    I loved the video!! I have a question though how did babies wear the diapers with no cover and not get pee all over? I tried letting one of my babies wear a flat today with no cover and I look over and shes standing in a puddle of pee lol

    • kimrosas

      I’m not sure what you baby’s age is… and what flat you used. With a good fold that places a lot of absorbency in the wet zone there shouldn’t be a puddle but the diaper would be saturated. They changed very often, started potty training when they could sit on the chair, and the babies would sit on other diapers on laps or furniture unless they were wearing rubber pants (rare).

      • kae

        Thanks for the reply 🙂 they are a year and 3 weeks old, it wasn’t a very good fold or flat for that matter so that was probably the issue! Ill have to try a better fold!

  • Trisha Chamberlain

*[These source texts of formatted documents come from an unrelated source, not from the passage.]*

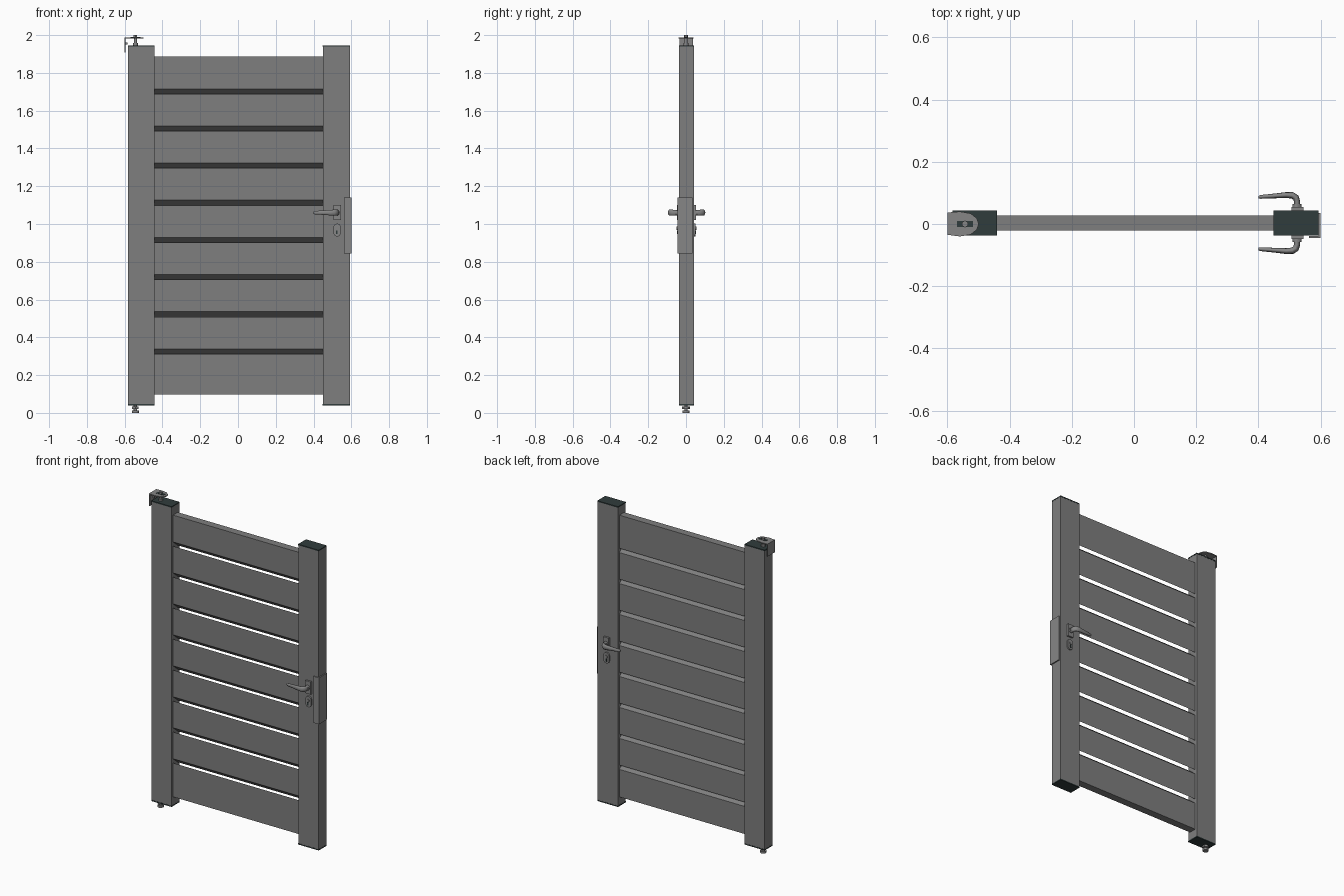
import bpy, bmesh, math
from mathutils import Matrix

if "Cube" in bpy.data.objects:
    bpy.data.objects.remove(bpy.data.objects["Cube"])


def material(name, colour):
    m = bpy.data.materials.new(name)
    m.use_nodes = True
    m.diffuse_color = (*colour, 1)
    m.node_tree.nodes["Principled BSDF"].inputs["Base Color"].default_value = (*colour, 1)
    return m


GREY = material("gate grey", (0.21, 0.21, 0.21))
DARK = material("dark cap", (0.03, 0.045, 0.045))
METAL = material("hardware grey", (0.24, 0.24, 0.24))
YC = 0.003  # middle of the gate's thickness


def finish(name, bm, mat, smooth=False):
    bmesh.ops.recalc_face_normals(bm, faces=bm.faces)
    me = bpy.data.meshes.new(name)
    bm.to_mesh(me)
    bm.free()
    me.materials.append(mat)
    ob = bpy.data.objects.new(name, me)
    bpy.context.collection.objects.link(ob)
    if smooth:
        bpy.ops.object.select_all(action="DESELECT")
        ob.select_set(True)
        bpy.context.view_layer.objects.active = ob
        bpy.ops.object.shade_smooth_by_angle()
    return ob


def box(name, x, y, z, mat):
    bm = bmesh.new()
    size = [b - a for a, b in (x, y, z)]
    mid = [(a + b) / 2 for a, b in (x, y, z)]
    bmesh.ops.create_cube(bm, size=1, matrix=Matrix.Translation(mid) @ Matrix.Diagonal((*size, 1)))
    return finish(name, bm, mat)


def cylinder(name, centre, r, length, mat, axis="Z", sides=20):
    bm = bmesh.new()
    turn = Matrix.Rotation(math.pi / 2, 4, "X") if axis == "Y" else Matrix()
    bmesh.ops.create_cone(bm, cap_ends=True, segments=sides, radius1=r, radius2=r,
                          depth=length, matrix=Matrix.Translation(centre) @ turn)
    return finish(name, bm, mat, sides > 6)


def prism(name, points, vec, mat, smooth=False):
    bm = bmesh.new()
    face = bm.faces.new([bm.verts.new(p) for p in points])
    ext = bmesh.ops.extrude_face_region(bm, geom=[face])
    if face.is_valid is False or len(bm.faces) < len(points) + 2:
        bm.faces.new([v for v in bm.verts if v not in ext["geom"]][:len(points)])
    bmesh.ops.translate(bm, vec=vec, verts=[g for g in ext["geom"] if isinstance(g, bmesh.types.BMVert)])
    return finish(name, bm, mat, smooth)


# Posts with thin end caps
for side, x in (("right", (-0.582, -0.442)), ("left", (0.449, 0.592))):
    box(side + "_post", x, (YC - 0.039, YC + 0.039), (0.046, 1.939), GREY)
    for end, z in (("bottom", 0.039), ("top", 1.939)):
        box(f"{side}_post_{end}_cap", (x[0] - 0.001, x[1] + 0.001),
            (YC - 0.04, YC + 0.04), (z, z + 0.007), DARK)

# Slats with slanted edges: the gaps fall towards the back
PITCH, GAP, SLANT, HALF = 0.1967, 0.027, 0.04, 0.024
for i in range(9):
    low = 0.339 + (i - 1) * PITCH
    high = low + PITCH - GAP
    bottom = (0.097, 0.097) if i == 0 else (low, low - SLANT)
    top = (1.886, 1.886) if i == 8 else (high, high - SLANT)
    outline = [(-0.442, YC - HALF, bottom[0]), (-0.442, YC + HALF, bottom[1]),
               (-0.442, YC + HALF, top[1]), (-0.442, YC - HALF, top[0])]
    prism(f"slat_{i + 1}", outline, (0.891, 0, 0), GREY)

# Lever handles, plates and key escutcheons on both faces
HX, HZ = 0.524, 1.06
for side, s in (("front", -1), ("back", 1)):
    face = YC + s * 0.039
    box(side + "_handle_plate", (HX - 0.018, HX + 0.02),
        sorted((face, face + s * 0.012)), (1.02, 1.1), METAL)
    cylinder(side + "_handle_collar", (HX, face + s * 0.016, HZ), 0.015, 0.012, METAL, "Y")
    cu = bpy.data.curves.new(side + "_lever", "CURVE")
    cu.dimensions = "3D"
    cu.bevel_depth = 0.01
    cu.bevel_resolution = 3
    cu.use_fill_caps = True
    path = [(0, 0.012, 1), (0, 0.03, 1), (-0.004, 0.043, 1.05), (-0.015, 0.05, 1.05),
            (-0.035, 0.051, 0.95), (-0.075, 0.048, 0.75), (-0.118, 0.045, 0.6), (-0.124, 0.044, 0.4)]
    spline = cu.splines.new("POLY")
    spline.points.add(len(path) - 1)
    for p, (x, y, r) in zip(spline.points, path):
        p.co = (x, s * y, 0, 1)
        p.radius = r
    spline.use_smooth = True
    cu.materials.append(METAL)
    lever = bpy.data.objects.new(side + "_lever", cu)
    lever.location = (HX, face, HZ)
    lever.scale = (1, 1, 1.6)
    bpy.context.collection.objects.link(lever)

    outline = []
    for k in range(24):
        a = math.tau * (k + 0.5) / 24
        z = 0.968 + (0.016 if math.sin(a) > 0 else -0.016)
        outline.append((HX + 0.001 + 0.019 * math.cos(a), face, z + 0.018 * math.sin(a)))
    prism(side + "_key_escutcheon", outline, (0, s * 0.009, 0), METAL, True)
    cylinder(side + "_key_barrel", (HX, face + s * 0.01, 0.977), 0.009, 0.008, METAL, "Y")
    box(side + "_key_slot", (HX - 0.004, HX + 0.004), sorted((face, face + s * 0.012)),
        (0.946, 0.966), DARK)

# Angled lock keep on the latch edge
box("lock_keep_side", (0.593, 0.6), (-0.045, 0.035), (0.845, 1.14), METAL)
box("lock_keep_front", (0.562, 0.598), (-0.045, -0.039), (0.845, 1.14), METAL)

# Top hinge: wall plate, rounded tongue and pin
PX = -0.543
box("top_hinge_wall_plate", (-0.6, -0.595), (-0.035, 0.037), (1.908, 1.987), METAL)
tongue = [(-0.597, -0.035, 1.981), (-0.56, -0.04, 1.981), (-0.525, -0.034, 1.981),
          (-0.505, -0.018, 1.981), (-0.499, 0, 1.981), (-0.505, 0.018, 1.981),
          (-0.525, 0.034, 1.981), (-0.56, 0.04, 1.981), (-0.597, 0.037, 1.981)]
prism("top_hinge_tongue", tongue, (0, 0, 0.006), METAL)
cylinder("top_hinge_screw", (-0.591, 0, 1.955), 0.006, 0.012, METAL)
cylinder("top_hinge_pin", (PX, 0, 1.967), 0.008, 0.05, METAL)
cylinder("top_hinge_collar", (PX, 0, 1.951), 0.013, 0.012, METAL)
box("top_hinge_slot", (PX - 0.026, PX + 0.026), (-0.01, 0.01), (1.985, 1.989), DARK)
cylinder("top_hinge_nut", (PX, 0, 1.993), 0.011, 0.014, METAL, sides=6)

# Bottom pivot
cylinder("bottom_pivot_pin", (PX, 0, 0.022), 0.009, 0.04, METAL)
cylinder("bottom_pivot_nut", (PX, 0, 0.027), 0.02, 0.011, METAL, sides=6)
cylinder("bottom_pivot_foot", (PX, 0, 0.006), 0.018, 0.012, METAL)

    Absolutely wonderful that you included your grandparents!

  • Jennifer

    This is such a cool treasure. love that you video recorded it. So cool. My grandma loves my cloth diapers! She is amazed how cute they are!

  • Qwertytigger

    I just loved this! It’s so enjoyable and interesting to learn firsthand from people that lived through history. My momma had her first baby in 1960 and her last (me) in 1979. I was the only one that wore disposable diapers and I’m the only one that used cloth on my own kids. lol

    And I just loved your sweet grandparents <3

  • Jordan

    Great video! I’m still dumbfounded by the fact that people back then didn’t usually put a cover on top of the diapers. I wonder why they only put waterproof covers on when going out. Wouldn’t the baby clothes be getting wet all the time and cause so much extra laundry?